“Nothin’.” I hang my head. I can’t tell her what he said to me, in his halting English, the last time we were there. And I know this: he’s not going to stop at just saying filthy words to me the next time. I shudder.

“Lizzie, I know you don’t like him, but you should tell me why. I won’t tell Mom; I promise.”

I examine her earnest face and decide I can trust her-for once.

“He said nasty things to me the last time we were there. Things about--well--you know. Things he shouldn't say to a girl like me."

I look into her blue eyes and hope she can read my mind. Her eyes widen and then she purses her lips and squints. Usually when she looks at me like that, I duck.

“Never mind." she assures me. "I’ll take care of him.” Her determined words don’t calm my fears. She’s fifteen, but she’s still just a kid, so what can SHE do?

I pull Heidi out of a ditch and we walk on. Nothing else is said, but I feel a different kind of warmth in my heart as I glance at Sheryl, stalking determinedly beside me towards home.

Suddenly, out of nowhere, a huge German shepherd intercepts Heidi, fiercely gnawing her head, rump, and tail while she tries to scurry away from him. Heidi is barking and growling, the big dog is snarling and snapping, and I’m trying to lift my pup above the reach of the huge dog’s teeth.

“Stop! Stop! You dumb dog! Get away!” But the shepherd doesn’t lessen his attack. His saliva wets my cheek, and I have a sudden fear that he will bite me as well as Heidi.

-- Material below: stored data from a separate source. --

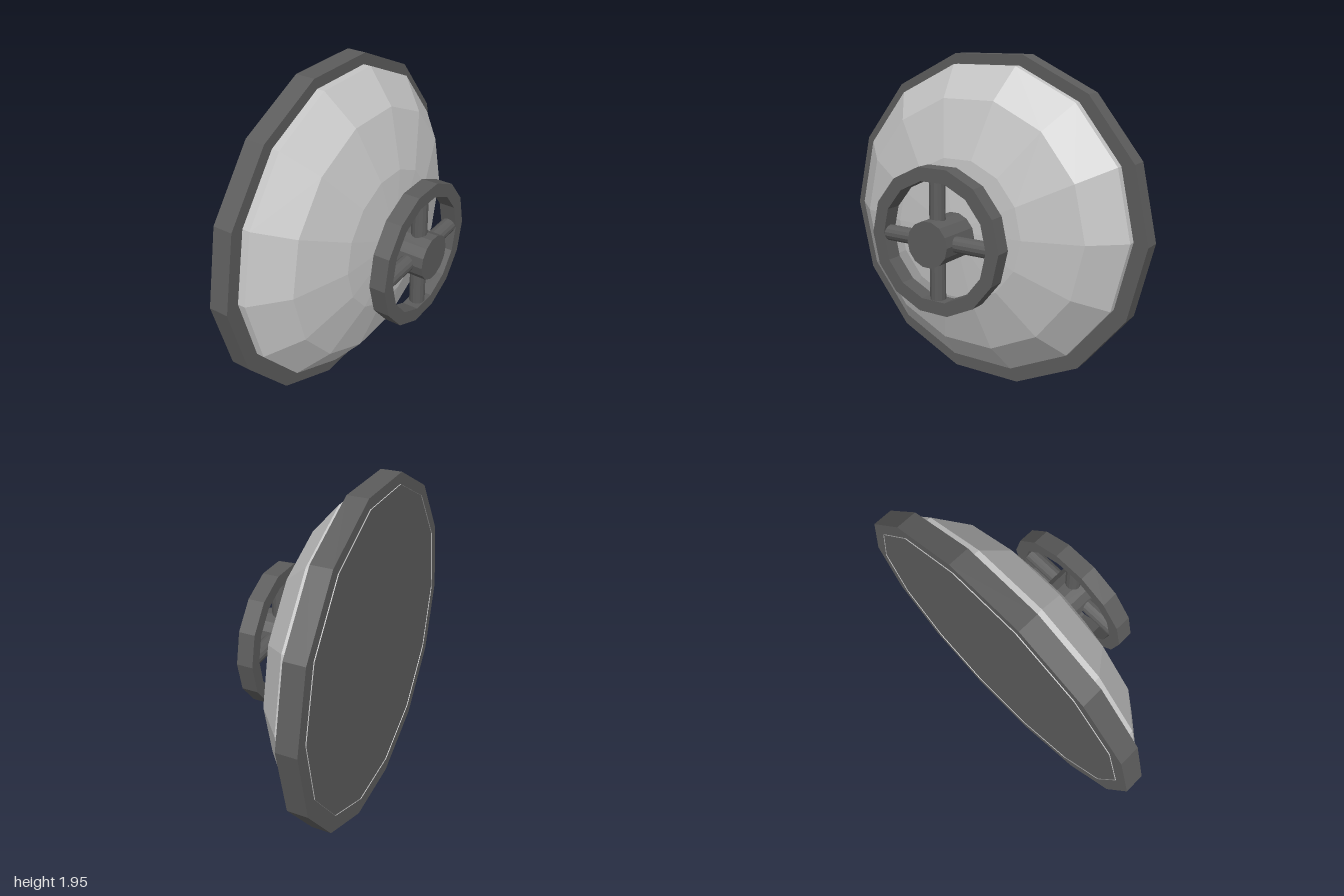
import * as THREE from 'three';

const SIDES = 14;
const AXIS_Y = 0.975;

const darkMetal = new THREE.MeshStandardMaterial({ color: 0x5c5c5c });
const lightMetal = new THREE.MeshStandardMaterial({ color: 0xc4c4c4 });
darkMetal.name = 'darkMetal';
lightMetal.name = 'lightMetal';
for (const m of [darkMetal, lightMetal]) m.flatShading = true;
lightMetal.side = THREE.DoubleSide;

export function createModel() {
  const group = new THREE.Group();

  const add = (name, geometry, material, y = AXIS_Y) => {
    const mesh = new THREE.Mesh(geometry, material);
    mesh.name = name;
    mesh.position.y = y;
    group.add(mesh);
    return mesh;
  };

  // Solid drum along x, from x0 to x1
  const drum = (radius, x0, x1) =>
    new THREE.CylinderGeometry(radius, radius, x1 - x0, SIDES)
      .rotateZ(-Math.PI / 2)
      .translate((x0 + x1) / 2, 0, 0);

  // Profile of [radius, x] pairs turned around the x axis
  const turned = (profile) =>
    new THREE.LatheGeometry(profile.map(([r, x]) => new THREE.Vector2(r, x)), SIDES)
      .rotateZ(-Math.PI / 2);

  // Thick backing plate forming the rim
  add('rimPlate', drum(1, -0.355, -0.24), darkMetal);

  // Faceted domed door, set slightly above the rim centre
  add('dome', turned([
    [0.918, -0.36], [0.918, -0.195], [0.735, -0.035], [0.41, 0.07], [0, 0.107],
  ]), lightMetal, 0.995);

  // Hand wheel: hub, ring and four spokes
  add('wheelHub', drum(0.13, 0.03, 0.355), darkMetal);
  add('wheelRing', turned([
    [0.415, 0.21], [0.415, 0.305], [0.338, 0.305], [0.338, 0.21], [0.415, 0.21],
  ]), darkMetal);
  for (let i = 0; i < 4; i++) {
    const spoke = new THREE.CylinderGeometry(0.045, 0.045, 0.26, SIDES)
      .translate(0, 0.22, 0)
      .rotateX(i * Math.PI / 2)
      .translate(0.257, 0, 0);
    add('wheelSpoke' + (i + 1), spoke, darkMetal);
  }

  return group;
}
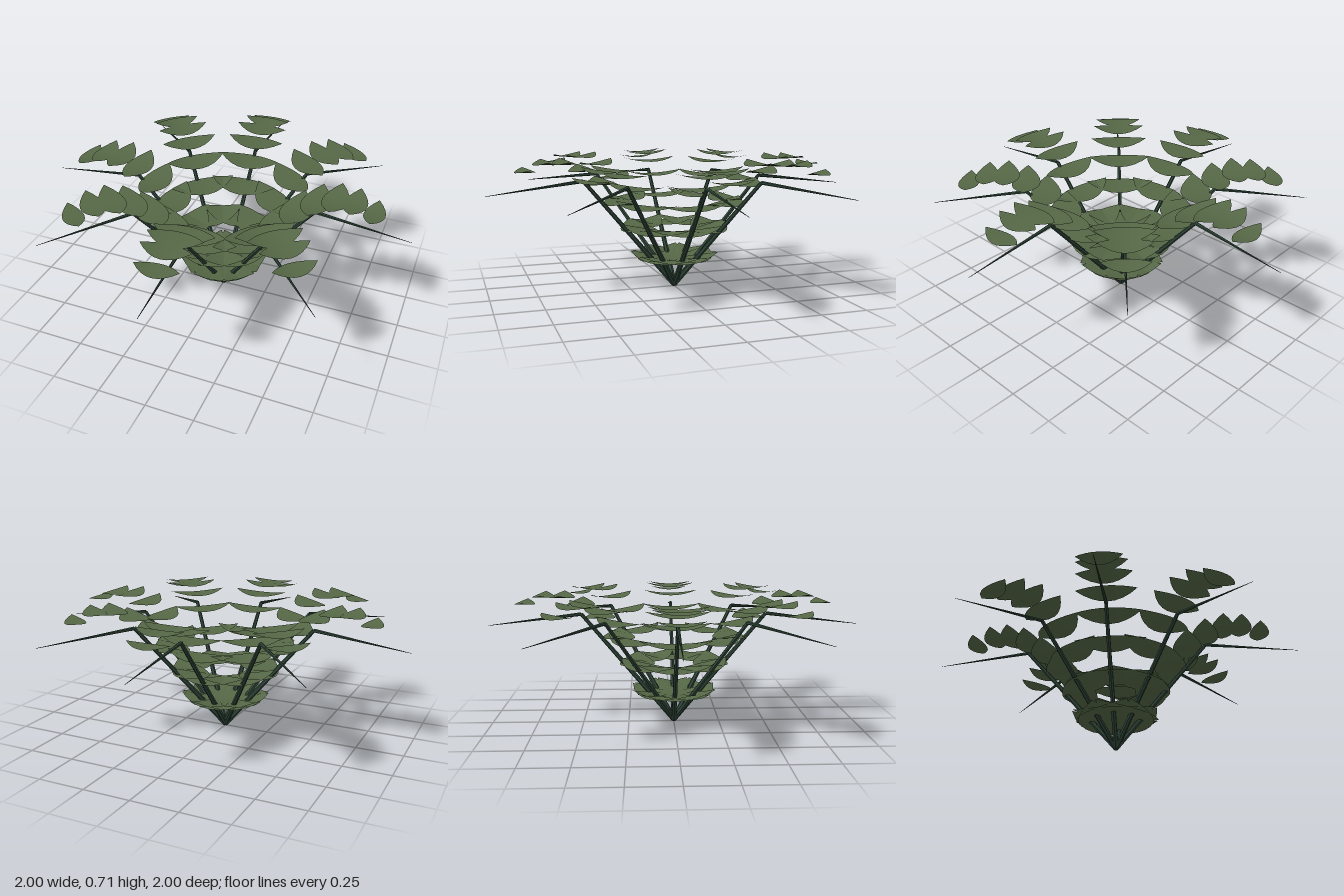
import * as THREE from 'three';

const FRONDS = 8;
// height of the leaf pairs at radius 0.1, 0.2 ... 0.8
const LEAF_Y = [0.16, 0.325, 0.47, 0.58, 0.652, 0.69, 0.692, 0.655];

// Pointed leaf lying across the stem, its tips curving upward
function leafGeometry(halfWidth, halfDepth, rise) {
  const geo = new THREE.PlaneGeometry(2, 2, 8, 2);
  geo.rotateX(-Math.PI / 2);
  const p = geo.attributes.position;
  for (let i = 0; i < p.count; i++) {
    const u = p.getX(i), v = p.getZ(i);
    p.setXYZ(i, u * halfWidth, rise * u * u, v * halfDepth * (1 - u * u));
  }
  geo.computeVertexNormals();
  return geo;
}

// Tapered rod between two points
function rod(a, b, ra, rb, material, name) {
  const dir = b.clone().sub(a);
  const geo = new THREE.CylinderGeometry(rb, ra, dir.length(), 6);
  const mesh = new THREE.Mesh(geo, material);
  mesh.position.copy(a).add(b).multiplyScalar(0.5);
  mesh.quaternion.setFromUnitVectors(new THREE.Vector3(0, 1, 0), dir.normalize());
  mesh.name = name;
  return mesh;
}

export function createModel() {
  const leafGreen = new THREE.MeshStandardMaterial({ color: 0x556846, side: THREE.DoubleSide });
  leafGreen.name = 'leafGreen';
  const stemGreen = new THREE.MeshStandardMaterial({ color: 0x2f4538, flatShading: true });
  stemGreen.name = 'stemGreen';

  const model = new THREE.Group();
  model.name = 'fern';

  const leaves = LEAF_Y.map((y, i) => {
    const w = 0.235 - 0.015 * (i + 1);
    return leafGeometry(w, w * 0.47, w * 0.16);
  });
  const base = new THREE.Vector3(0, 0.008, 0);
  const knee = new THREE.Vector3(0, 0.6, 0.5);
  const tip = new THREE.Vector3(0, 0.54, 1);

  for (let f = 0; f < FRONDS; f++) {
    const frond = new THREE.Group();
    frond.name = 'frond';
    frond.rotation.y = (f * Math.PI * 2) / FRONDS;

    // Bent stem: thick rising part, then a fine outer point
    frond.add(rod(base, knee, 0.015, 0.01, stemGreen, 'lowerStem'));
    frond.add(rod(knee, tip, 0.01, 0.001, stemGreen, 'stemTip'));

    // Leaves arching over the stem
    LEAF_Y.forEach((y, i) => {
      const leaf = new THREE.Mesh(leaves[i], leafGreen);
      leaf.name = 'leaf';
      leaf.position.set(0, y, 0.1 * (i + 1));
      frond.add(leaf);
    });
    model.add(frond);
  }
  return model;
}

Halt! Halt! Halt!” I hear above the noise of the fighting animals. The German shepherd’s ears twitch backward toward Sheryl’s stern voice. He turns his head and stares at my sister. She walks toward him, commanding him, in German, to leave off the attack. Suddenly, he drops his head, his tail between his legs, and slumps to the ground.

I sigh and scoop Heidi to my chest, examining her glossy coat for injuries. A farmer, leash dangling in his hands, and out of breath from the chase, runs to us and coaxes his dog away, apologizing in German for his pet’s schlectes behavior.

Sheryl reaches out to stroke Heidi’s soft head. “He didn’t know English, Lizzie. You were shouting at the German Shepherd in English.”

“Oh.” My face flames at the realization.

She shrugs as she reaches out to smooth my messy bangs. I lift my head and look at Sheryl’s calm face. She looks older, somehow.

“Don’t worry, Lizzie. I’ll find a way to tell Mom we don’t want to go to Bonn this summer.”

I place Heidi down on the dusty road, and we meander home in the sunshine.

bauer - farmer
Oma - Grandma
Opa - Grandpa
schlectes- bad